The hook upon which everything was hung.
Alex Cruz, BAs CEO who bleeds low cost carrier from ever vein, hosted a blogger dominated flight from London Gatwick, up the spine of the UK and then landing at London Heathrow - a smart way of showcasing new lounges, metal investment (on a new 787 Dreamliner) and all those superficial onboard enhancements. I admire Alex Cruz for anchoring the event and leading from the front - he needs to do this more often, explaining reducing legroom by jamming more seats into short-haul for example.
So thats the good part.
But let's go back to these bloggers or, as I like to call them "fanboys", for this group was as far removed from either an objective travel journalist or a fare paying passenger as you could get. If you want to see how breathy the feedback from this group went a quick twitter search on #BAinvesting4u will tell you all you need to know.
If this group was selected because of their digital influence all they seemed to do was stir up a hornets nest online from BA's regular travellers.
The whole exercise lacked credibility and I think signals a broader issue - that we've reached "peak blogger". This was a group who just seemed happy with a free flight, a day out and a goody bag. And I'm not entirely sure BA got anything like the return on investment in terms of coverage or rigour.

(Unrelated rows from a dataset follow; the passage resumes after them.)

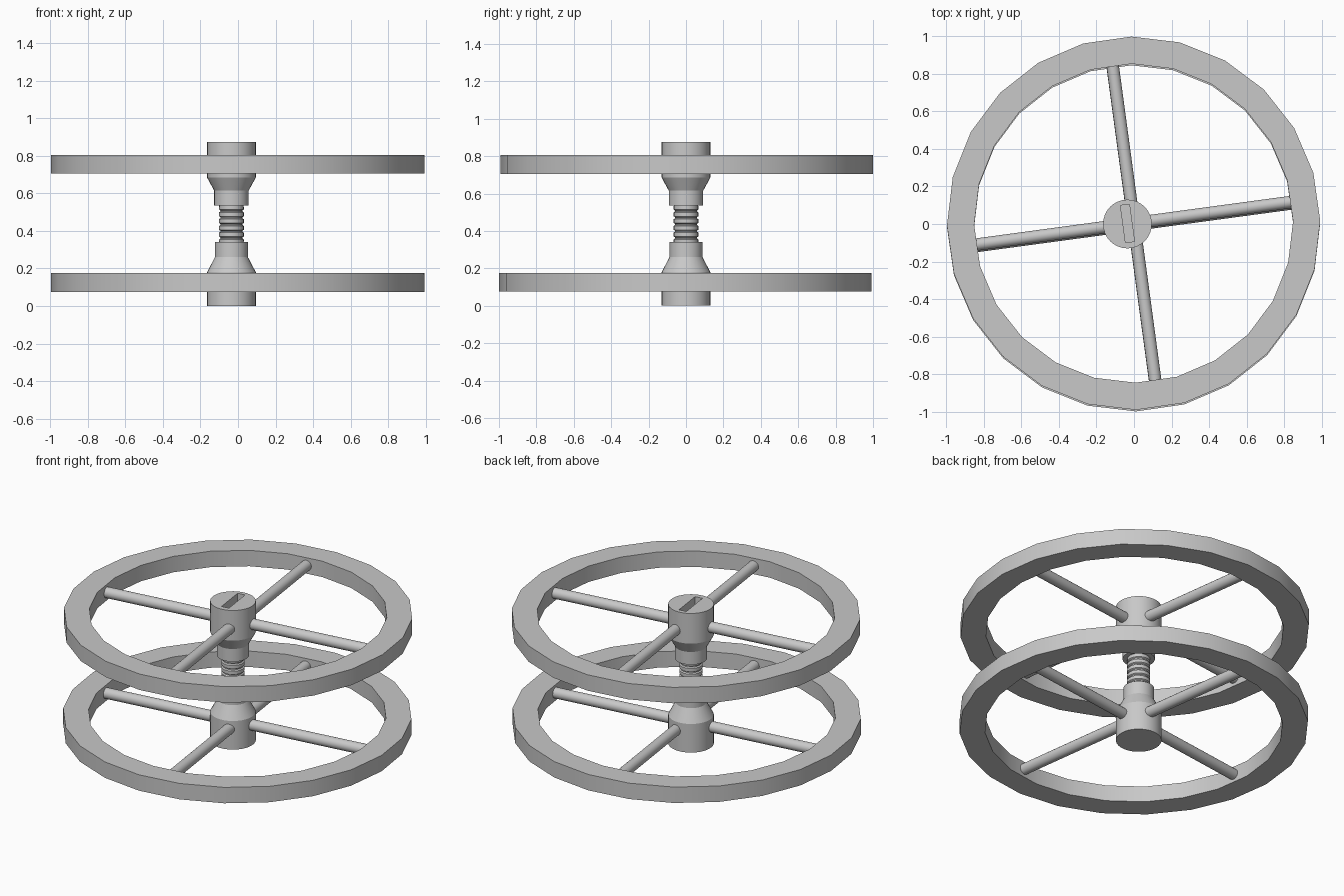
import bpy, bmesh
from math import cos, sin, pi, radians
from mathutils import Matrix, Vector

cube = bpy.data.objects.get("Cube")
if cube:
    bpy.data.objects.remove(cube, do_unlink=True)

STEEL = (0.58, 0.58, 0.58, 1.0)
steel = bpy.data.materials.new("steel_grey")
steel.use_nodes = True
steel.diffuse_color = STEEL
steel.node_tree.nodes["Principled BSDF"].inputs["Base Color"].default_value = STEEL

HUB_X = -0.035        # the shaft sits slightly off the wheel centres
TILT = radians(7.7)   # turn of the spokes and the slot


def make_object(name, bm):
    bmesh.ops.recalc_face_normals(bm, faces=bm.faces)
    mesh = bpy.data.meshes.new(name)
    bm.to_mesh(mesh)
    bm.free()
    mesh.materials.append(steel)
    obj = bpy.data.objects.new(name, mesh)
    bpy.context.collection.objects.link(obj)
    return obj


def activate(obj):
    bpy.ops.object.select_all(action='DESELECT')
    obj.select_set(True)
    bpy.context.view_layer.objects.active = obj


def smooth(obj):
    activate(obj)
    bpy.ops.object.shade_smooth_by_angle(angle=radians(25))


def lathe(name, profile, sides, centre, closed=False, turn=0.0):
    """Revolve (radius, z) points; open profiles get end caps."""
    bm = bmesh.new()
    rows = []
    for r, z in profile:
        angles = [turn + 2 * pi * i / sides for i in range(sides)]
        rows.append([bm.verts.new((centre[0] + r * cos(a), centre[1] + r * sin(a), z))
                     for a in angles])
    pairs = list(zip(rows, rows[1:]))
    if closed:
        pairs.append((rows[-1], rows[0]))
    else:
        bm.faces.new(rows[0])
        bm.faces.new(rows[-1])
    for low, high in pairs:
        for i in range(sides):
            j = (i + 1) % sides
            bm.faces.new((low[i], low[j], high[j], high[i]))
    return make_object(name, bm)


def spoke(name, angle, y, z):
    bm = bmesh.new()
    inner, outer = 0.08, 0.853
    bmesh.ops.create_cone(bm, cap_ends=True, segments=20, radius1=0.033,
                          radius2=0.033, depth=outer - inner)
    along = Vector((cos(angle), sin(angle), 0))
    place = Matrix.Translation(Vector((0, y, z)) + along * (inner + outer) / 2)
    bmesh.ops.transform(bm, verts=bm.verts,
                        matrix=place @ along.to_track_quat('Z', 'Y').to_matrix().to_4x4())
    return make_object(name, bm)


# Two handwheels: a 24-sided rim with four round spokes
for level, low, y in (("lower", 0.075, -0.004), ("upper", 0.705, 0.004)):
    rim = [(0.85, low), (0.995, low), (0.995, low + 0.1), (0.85, low + 0.1)]
    smooth(lathe(level + "_rim", rim, 24, (-0.002, y), closed=True, turn=radians(0.7)))
    for k in range(4):
        smooth(spoke(f"{level}_spoke_{k + 1}", TILT + k * pi / 2, y, low + 0.051))

# Hubs that taper to a collar
smooth(lathe("lower_hub", [(0.13, 0), (0.13, 0.18), (0.088, 0.26), (0.088, 0.34)],
             32, (HUB_X, 0)))
upper_hub = lathe("upper_hub", [(0.092, 0.535), (0.092, 0.615), (0.13, 0.685), (0.13, 0.875)],
                  32, (HUB_X, 0))

# Slot cut in the top of the upper hub
bm = bmesh.new()
bmesh.ops.create_cube(bm, size=1)
bmesh.ops.scale(bm, verts=bm.verts, vec=(0.048, 0.2, 0.12))
cutter = make_object("slot_cutter", bm)
cutter.location = (HUB_X, 0.003, 0.875)
cutter.rotation_euler.z = TILT
cutter.hide_render = True
cut = upper_hub.modifiers.new("slot", 'BOOLEAN')
cut.operation = 'DIFFERENCE'
cut.solver = 'EXACT'
cut.object = cutter
activate(upper_hub)
bpy.ops.object.modifier_apply(modifier="slot")
bpy.data.objects.remove(cutter, do_unlink=True)
smooth(upper_hub)

# Threaded shaft with narrow grooves
shaft = [(0.065, 0.32)]
for k in range(5):
    z = 0.355 + 0.036 * k
    shaft += [(0.066, z), (0.058, z + 0.005), (0.058, z + 0.01), (0.066, z + 0.015)]
shaft.append((0.065, 0.55))
smooth(lathe("threaded_shaft", shaft, 24, (HUB_X, 0)))
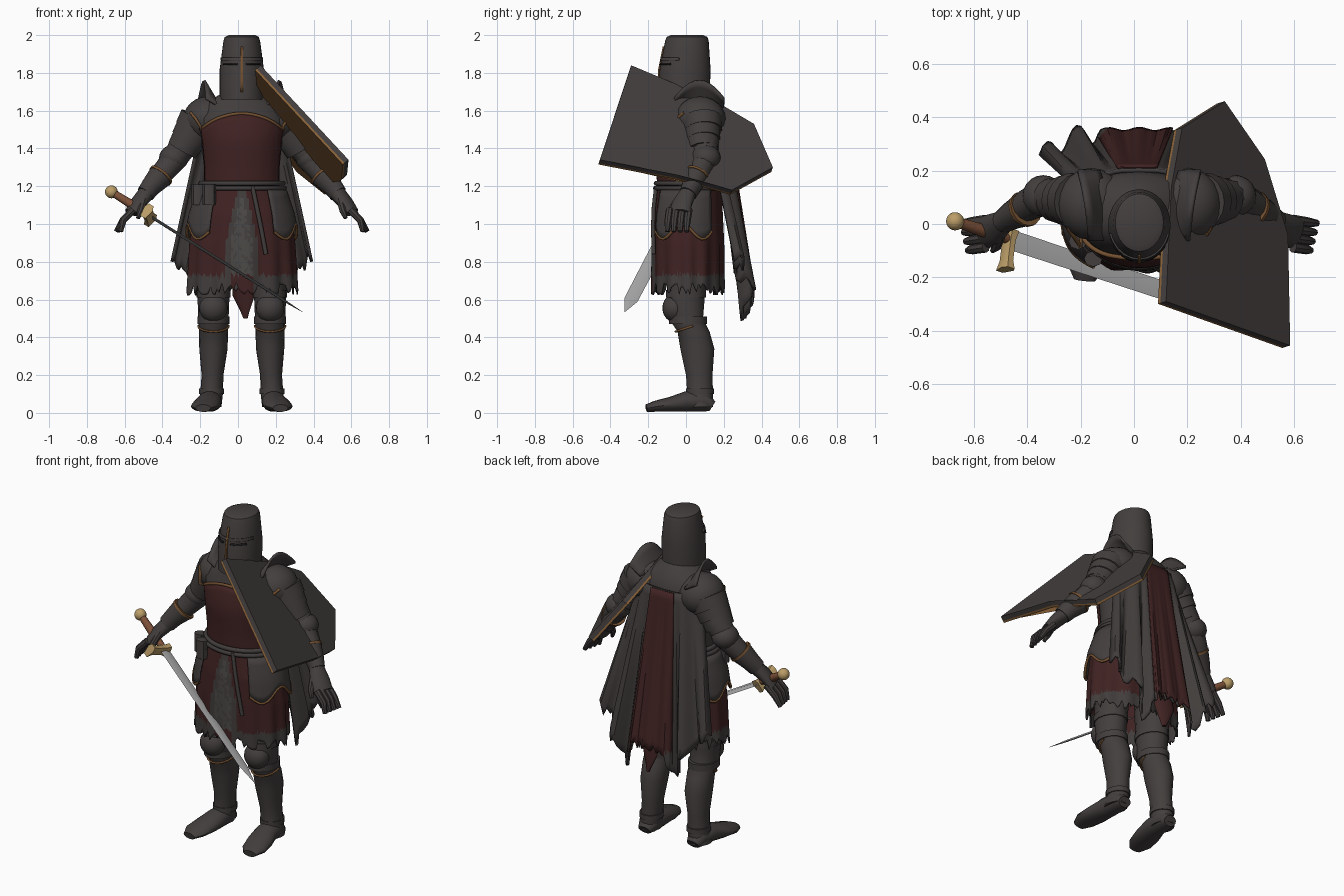
import bpy, bmesh, math, random
from math import sin, cos, pi
from mathutils import Vector

random.seed(4)
if "Cube" in bpy.data.objects:
    bpy.data.objects.remove(bpy.data.objects["Cube"])

CX = 0.02  # body's mirror line


def material(name, r, g, b):
    m = bpy.data.materials.new(name)
    m.use_nodes = True
    m.diffuse_color = (r, g, b, 1)
    m.node_tree.nodes["Principled BSDF"].inputs["Base Color"].default_value = (r, g, b, 1)
    return m


STEEL = material("dark steel", .056, .049, .047)
CLOTH = material("grey cloth", .052, .046, .044)
RED = material("dark red cloth", .052, .016, .016)
TRIM = material("brown trim", .17, .08, .03)
WOOD = material("shield back wood", .25, .12, .04)
GOLD = material("brass", .5, .34, .14)
GRIP = material("leather grip", .2, .08, .04)
BLADE = material("blade steel", .44, .44, .44)
MAIL = material("chain mail", .07, .067, .062)
BLACK = material("shadow black", .016, .015, .015)


def finish(bm, name, mats, rule=None, thick=0, smooth=True):
    bmesh.ops.recalc_face_normals(bm, faces=bm.faces)
    me = bpy.data.meshes.new(name)
    if rule:
        for f in bm.faces:
            f.material_index = rule(f.calc_center_median())
    bm.to_mesh(me)
    bm.free()
    ob = bpy.data.objects.new(name, me)
    bpy.context.collection.objects.link(ob)
    for m in mats:
        me.materials.append(m)
    if thick:
        s = ob.modifiers.new("thickness", "SOLIDIFY")
        s.thickness, s.offset = thick, 0
    if smooth:
        bpy.ops.object.select_all(action="DESELECT")
        ob.select_set(True)
        bpy.context.view_layer.objects.active = ob
        bpy.ops.object.shade_smooth_by_angle(angle=math.radians(40))
    return ob


def sheet(name, f, nu, nv, mats, rule=None, thick=.008, wrap=False):
    """Grid surface from f(u, v), both 0..1."""
    bm = bmesh.new()
    cols = nu if wrap else nu + 1
    g = [[bm.verts.new(f(i / nu, j / nv)) for j in range(nv + 1)] for i in range(cols)]
    for i in range(nu):
        a, b = g[i], g[(i + 1) % cols]
        for j in range(nv):
            bm.faces.new((a[j], b[j], b[j + 1], a[j + 1]))
    return finish(bm, name, mats, rule, thick)


def skin(name, rings, mats, smooth=True):
    bm = bmesh.new()
    vs = [[bm.verts.new(p) for p in r] for r in rings]
    n = len(vs[0])
    for a, b in zip(vs, vs[1:]):
        for i in range(n):
            bm.faces.new((a[i], a[(i + 1) % n], b[(i + 1) % n], b[i]))
    bm.faces.new(vs[0])
    bm.faces.new(vs[-1])
    return finish(bm, name, mats, smooth=smooth)


def loft(name, secs, mats, n=24):
    """Level elliptical sections: x, y, z, rx, ry."""
    return skin(name, [[(x + rx * sin(2 * pi * i / n), y - ry * cos(2 * pi * i / n), z)
                        for i in range(n)] for x, y, z, rx, ry in secs], mats)


def limb(name, secs, mat, n=12):
    """Sections square to a path: point, width, depth."""
    rings = []
    for k, (p, ra, rb) in enumerate(secs):
        d = Vector(secs[min(k + 1, len(secs) - 1)][0]) - Vector(secs[max(k - 1, 0)][0])
        q = d.to_track_quat("Z", "Y")
        rings.append([Vector(p) + q @ Vector((ra * cos(2 * pi * i / n), rb * sin(2 * pi * i / n), 0))
                      for i in range(n)])
    return skin(name, rings, [mat])


def ball(name, p, r, mat):
    bm = bmesh.new()
    bmesh.ops.create_uvsphere(bm, u_segments=20, v_segments=12, radius=1)
    for v in bm.verts:
        v.co = Vector((p[i] + r[i] * v.co[i] for i in range(3)))
    return finish(bm, name, [mat])


def cord(name, pts, r, mat, closed=False):
    cu = bpy.data.curves.new(name, "CURVE")
    cu.dimensions, cu.bevel_depth, cu.bevel_resolution = "3D", r, 1
    sp = cu.splines.new("POLY")
    sp.points.add(len(pts) - 1)
    for q, p in zip(sp.points, pts):
        q.co = (*p, 1)
    sp.use_cyclic_u = closed
    cu.materials.append(mat)
    ob = bpy.data.objects.new(name, cu)
    bpy.context.collection.objects.link(ob)


def on(table, th, z, grow=0):
    """Point on a body described by (z, rx, ry, cy) rows, lowest first."""
    row = table[-1]
    for a, b in zip(table, table[1:]):
        if z <= b[0]:
            t = max(0, (z - a[0]) / (b[0] - a[0]))
            row = [a[i] + t * (b[i] - a[i]) for i in range(4)]
            break
    return Vector((CX + (row[1] + grow) * sin(th), row[3] - (row[2] + grow) * cos(th), z))


# Torso, tabard and neckline trim
TORSO = [(1.15, .2, .16, .02), (1.3, .2, .165, .02), (1.45, .215, .175, .02), (1.56, .24, .165, .035),
         (1.64, .19, .14, .04), (1.69, .11, .12, .02), (1.74, .08, .09, .01)]
loft("torso_armor", [(CX, c, z, rx, ry) for z, rx, ry, c in TORSO], [STEEL], 32)


def tabard(u, v):
    th = (u - .5) * 2.4
    return on(TORSO, th, 1.2 + v * (.385 - .1 * sin(th) ** 2), .008)


sheet("chest_tabard", tabard, 24, 10, [RED])
cord("neckline_trim", [tabard(i / 24, 1) for i in range(25)], .009, TRIM)

# Helmet with cross and eye slits
HELM = [(1.66, .117, .135, -.01), (1.82, .117, .135, -.005), (1.97, .097, .115, .005), (1.99, .09, .108, .005)]
loft("great_helm", [(CX, c, z, rx, ry) for z, rx, ry, c in HELM] + [(CX, .005, 2, .07, .085)], [STEEL], 32)
for name, a, b, z0, z1, m in (("helm_cross_upright", -.05, .05, 1.7, 1.94, TRIM),
                              ("helm_brow_band", -1.3, 1.3, 1.865, 1.88, STEEL),
                              ("right_eye_slit", -.95, -.2, 1.842, 1.852, BLACK),
                              ("left_eye_slit", .2, .95, 1.842, 1.852, BLACK)):
    sheet(name, lambda u, v: on(HELM, a + u * (b - a), z0 + v * (z1 - z0), .003), 10, 4, [m])

# Skirt with mail gusset and torn hem
SKIRT = [(.6, .29, .185, .01), (.9, .275, .185, .01), (1.05, .255, .18, .01), (1.22, .205, .165, .02)]
NS = 120
hem = [random.uniform(.62, .69) for i in range(NS)]


def skirt(u, v):
    z = 1.2 + v * (hem[round(u * NS) % NS] - 1.2)
    return on(SKIRT, 2 * pi * u, z, .008 * v * sin(13 * 2 * pi * u))


def skirt_colour(c):
    d, gap = abs(c.x - CX), min(.06, .01 + .22 * (1.12 - c.z))
    if c.y < 0 and d < gap:
        return 0 if c.z < .73 else random.choice((2, 2, 3))
    return 1 if (c.y < 0 and d < gap + .025) or c.z < .73 else 0


sheet("skirt", skirt, NS, 36, [RED, CLOTH, MAIL, STEEL], skirt_colour, wrap=True)

# Belts and pouches
for z in (1.19, 1.215):
    cord("waist_belt", [on(SKIRT, i * pi / 16, z, .012) for i in range(32)], .014, CLOTH, True)
cord("hanging_belt", [on(SKIRT, .25 + .2 * t, 1.2 - .36 * t, .016) for t in (0, .3, .6, 1)], .012, CLOTH)
for th in (-.75, -1.15):
    p = on(SKIRT, th, 1.16, .03)
    limb("belt_pouch", [(p + Vector((0, 0, h)), .035, .03) for h in (-.06, .05)], STEEL, 8)

# Cape: a long red panel between torn grey folds
NC = 60
ragged = [random.uniform(-.03, .03) for i in range(NC + 1)]


def cape(u, v, lift=0):
    s = 2 * u - 1
    low = .66 - .17 * max(0, 1 - abs(abs(s) - .45) * 6) + .16 * max(0, abs(s) - .6) / .4
    z = 1.58 + v * (low + ragged[round(u * NC)] - 1.58)
    fold = (.04 if abs(s) > .42 else .006) * v * cos(s * 20)
    return (CX + s * (.2 + .17 * v), .2 + .14 * v - .1 * s ** 4 + fold + lift, z)


sheet("grey_cape", cape, NC, 20, [CLOTH], thick=.016)
sheet("red_cape_panel", lambda u, v: cape(.29 + .38 * u, v, .014), 24, 20, [RED, CLOTH],
      lambda c: int(c.z < .66))
limb("cape_tail", [((.03, .27, .8), .06, .02), ((.03, .3, .62), .06, .02), ((.04, .31, .5), .012, .01)], RED)

# Paired parts
for s, side in ((-1, "right"), (1, "left")):
    def P(x, y, z):
        return Vector((CX + s * x, y, z))

    # Hip plates with trimmed lower edge
    def tasset(u, v):
        th = s * (.62 + 1.6 * u)
        return on(SKIRT, th, 1.18 - v * (.22 + .04 * sin(3 * pi * u)), .018 + .008 * v)
    sheet(side + "_hip_plate", tasset, 16, 6, [STEEL])
    cord(side + "_hip_plate_trim", [tasset(i / 16, 1) for i in range(17)], .008, TRIM)

    # Leg, knee and boot
    loft(side + "_leg", [(CX + s * x, y, z, a, b) for x, y, z, a, b in (
        (.14, .02, .95, .1, .12), (.15, .0, .62, .085, .1), (.15, .0, .5, .08, .09), (.15, .04, .43, .077, .085),
        (.15, .06, .34, .075, .09), (.155, .07, .2, .058, .07), (.16, .075, .1, .06, .068),
        (.17, .07, .03, .062, .072))], [STEEL], 16)
    ball(side + "_knee_cap", P(.15, -.06, .555), (.075, .065, .075), STEEL)
    for z, y, a, b in ((.63, 0, .09, .105), (.49, .01, .085, .1)):
        loft(side + "_knee_lame", [(CX + s * .15, y, z + h, a, b) for h in (-.02, .02)], [STEEL], 16)
    cord(side + "_greave_trim", [P(.15 + .08 * sin(t), .035 - .09 * cos(t), .46 - .03 * cos(t))
                                 for t in (i * .2 - 1.6 for i in range(17))], .006, TRIM)
    loft(side + "_ankle_cuff", [(CX + s * .16, .075, z, .066, .074) for z in (.1, .13)], [STEEL], 16)
    limb(side + "_boot", [(P(x, y, z), w, z - .005) for x, y, z, w in (
        (.165, .14, .035, .04), (.165, .1, .06, .06), (.17, .0, .06, .065), (.185, -.08, .045, .075),
        (.2, -.16, .035, .07), (.205, -.21, .025, .04))], STEEL, 14)

    # Shoulder plates and standing neck guard
    ball(side + "_pauldron", P(.18, .075, 1.555), (.13, .135, .12), STEEL)
    for k in range(3):
        limb(side + "_shoulder_lame", [(P(.22 + .03 * k, .085, 1.55 - .05 * k), .108 - .01 * k, .114 - .011 * k),
                                       (P(.255 + .03 * k, .09, 1.49 - .05 * k), .102 - .01 * k, .106 - .011 * k)],
             STEEL, 18)
    cord(side + "_pauldron_trim", [tabard(.5 + s * .5, 1), P(.22, -.085, 1.52), P(.25, -.04, 1.565),
                                   P(.27, -.01, 1.59)], .008, TRIM)
    sheet(side + "_neck_guard", lambda u, v: P(.11 + .08 * v + .04 * u * u, -.06 + .26 * u,
                                               1.62 + .14 * v * sin(pi * (.1 + .8 * u))), 10, 4, [STEEL], thick=.014)

    # Arm, elbow and gauntlet
    limb(side + "_arm", [(P(.23, .085, 1.55), .08, .08), (P(.3, .1, 1.43), .075, .075), (P(.36, .1, 1.34), .068, .068),
                         (P(.42, .07, 1.27), .06, .06), (P(.49, .03, 1.19), .045, .045)], STEEL)
    ball(side + "_elbow_cap", P(.36, .105, 1.35), (.078, .078, .07), STEEL)
    cuff = [(P(.43, .055, 1.255), .066, .068), (P(.48, .03, 1.2), .053, .055), (P(.51, .01, 1.16), .045, .05)]
    limb(side + "_gauntlet_cuff", cuff, STEEL, 14)
    limb(side + "_cuff_trim", [(P(.425, .058, 1.261), .069, .071), (P(.433, .053, 1.251), .069, .071)], TRIM, 14)
    limb(side + "_hand", [(P(.5, .015, 1.17), .04, .045), (P(.55, -.02, 1.11), .06, .035),
                          (P(.585, -.035, 1.06), .06, .03)], STEEL)
    for k in range(4):
        y = .015 - .034 * k
        limb(side + "_finger", [(P(.575, y, 1.075), .02, .02), (P(.628, y - .008, 1.02), .019, .019),
                                (P(.665 - .008 * k, y - .012, .96), .013, .013)], STEEL, 8)
    limb(side + "_thumb", [(P(.52, -.04, 1.13), .02, .02), (P(.535, -.085, 1.07), .018, .018),
                           (P(.55, -.1, 1.03), .01, .01)], STEEL, 8)

# Shield: heater-shaped steel slab with a wooden back
outline = [Vector(p) for p in ((.12, -.29, 1.84), (.585, -.455, 1.34), (.577, -.04, 1.26), (.49, .243, 1.18),
                               (.34, .46, 1.30), (.18, .36, 1.53), (.14, .14, 1.66))]
out = Vector((.464, .141, .385)).normalized()
for name, a, b, m in (("shield_face", 0, .028, STEEL), ("shield_back", .028, .04, WOOD)):
    skin(name, [[q - out * h for q in outline] for h in (a, b)], [m], smooth=False)
limb("shield_strap", [((.3, .06, 1.43), .02, .02), ((.42, .05, 1.33), .02, .02)], GRIP, 8)

# Sword
pommel, tip = Vector((-.67, .01, 1.17)), Vector((.34, -.325, .535))
d = (tip - pommel).normalized()
w = Vector((.12, .963, -.31)).normalized()
p = d.cross(w)


def along(t):
    return pommel.lerp(tip, t)


ball("pommel", pommel, (.034, .034, .034), GOLD)
limb("sword_grip", [(along(.02), .02, .02), (along(.11), .024, .024), (along(.2), .018, .018)], GRIP)
bar = along(.195) + Vector((0, -.045, 0))
skin("cross_guard", [[bar + w * t + p * a * k + d * b * k for a, b in
                      ((.036, .014), (.014, .024), (-.036, .014), (-.036, -.014), (.014, -.024), (.036, -.014))]
                     for t, k in ((-.075, 1.1), (-.04, .8), (.04, .8), (.075, 1.1))], [GOLD])
skin("blade", [[along(t) + w * h, along(t) + p * e, along(t) - w * h, along(t) - p * e]
               for t, h, e in ((.2, .04, .007), (.9, .036, .006), (1, .002, .001))], [BLADE])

Simply put an influencer strategy only works when the influencers are transparent and don't flit from freebie to freebie to freebie.
What should they have done ? BA should have filled the plane with real customers, a cross-section of people who actually pay for their tickets. What BA might have lost in terms of reach (although some of those bloggers seem to have very low followings) they would have more than made up for in authenticity.
The opinions of real passengers would have resonated much more effectively and packaged up by BA would have created a safe but powerful narrative of the changes.
It would also have reversed some of the mendacity of language which BA have indulged in. Tautalogical gymnastics where cuts are dressed as improvements undermining their credibility and reduced brand equity.
Real customers endorsing real improvements - that should be at the heart of #BAinvesting4u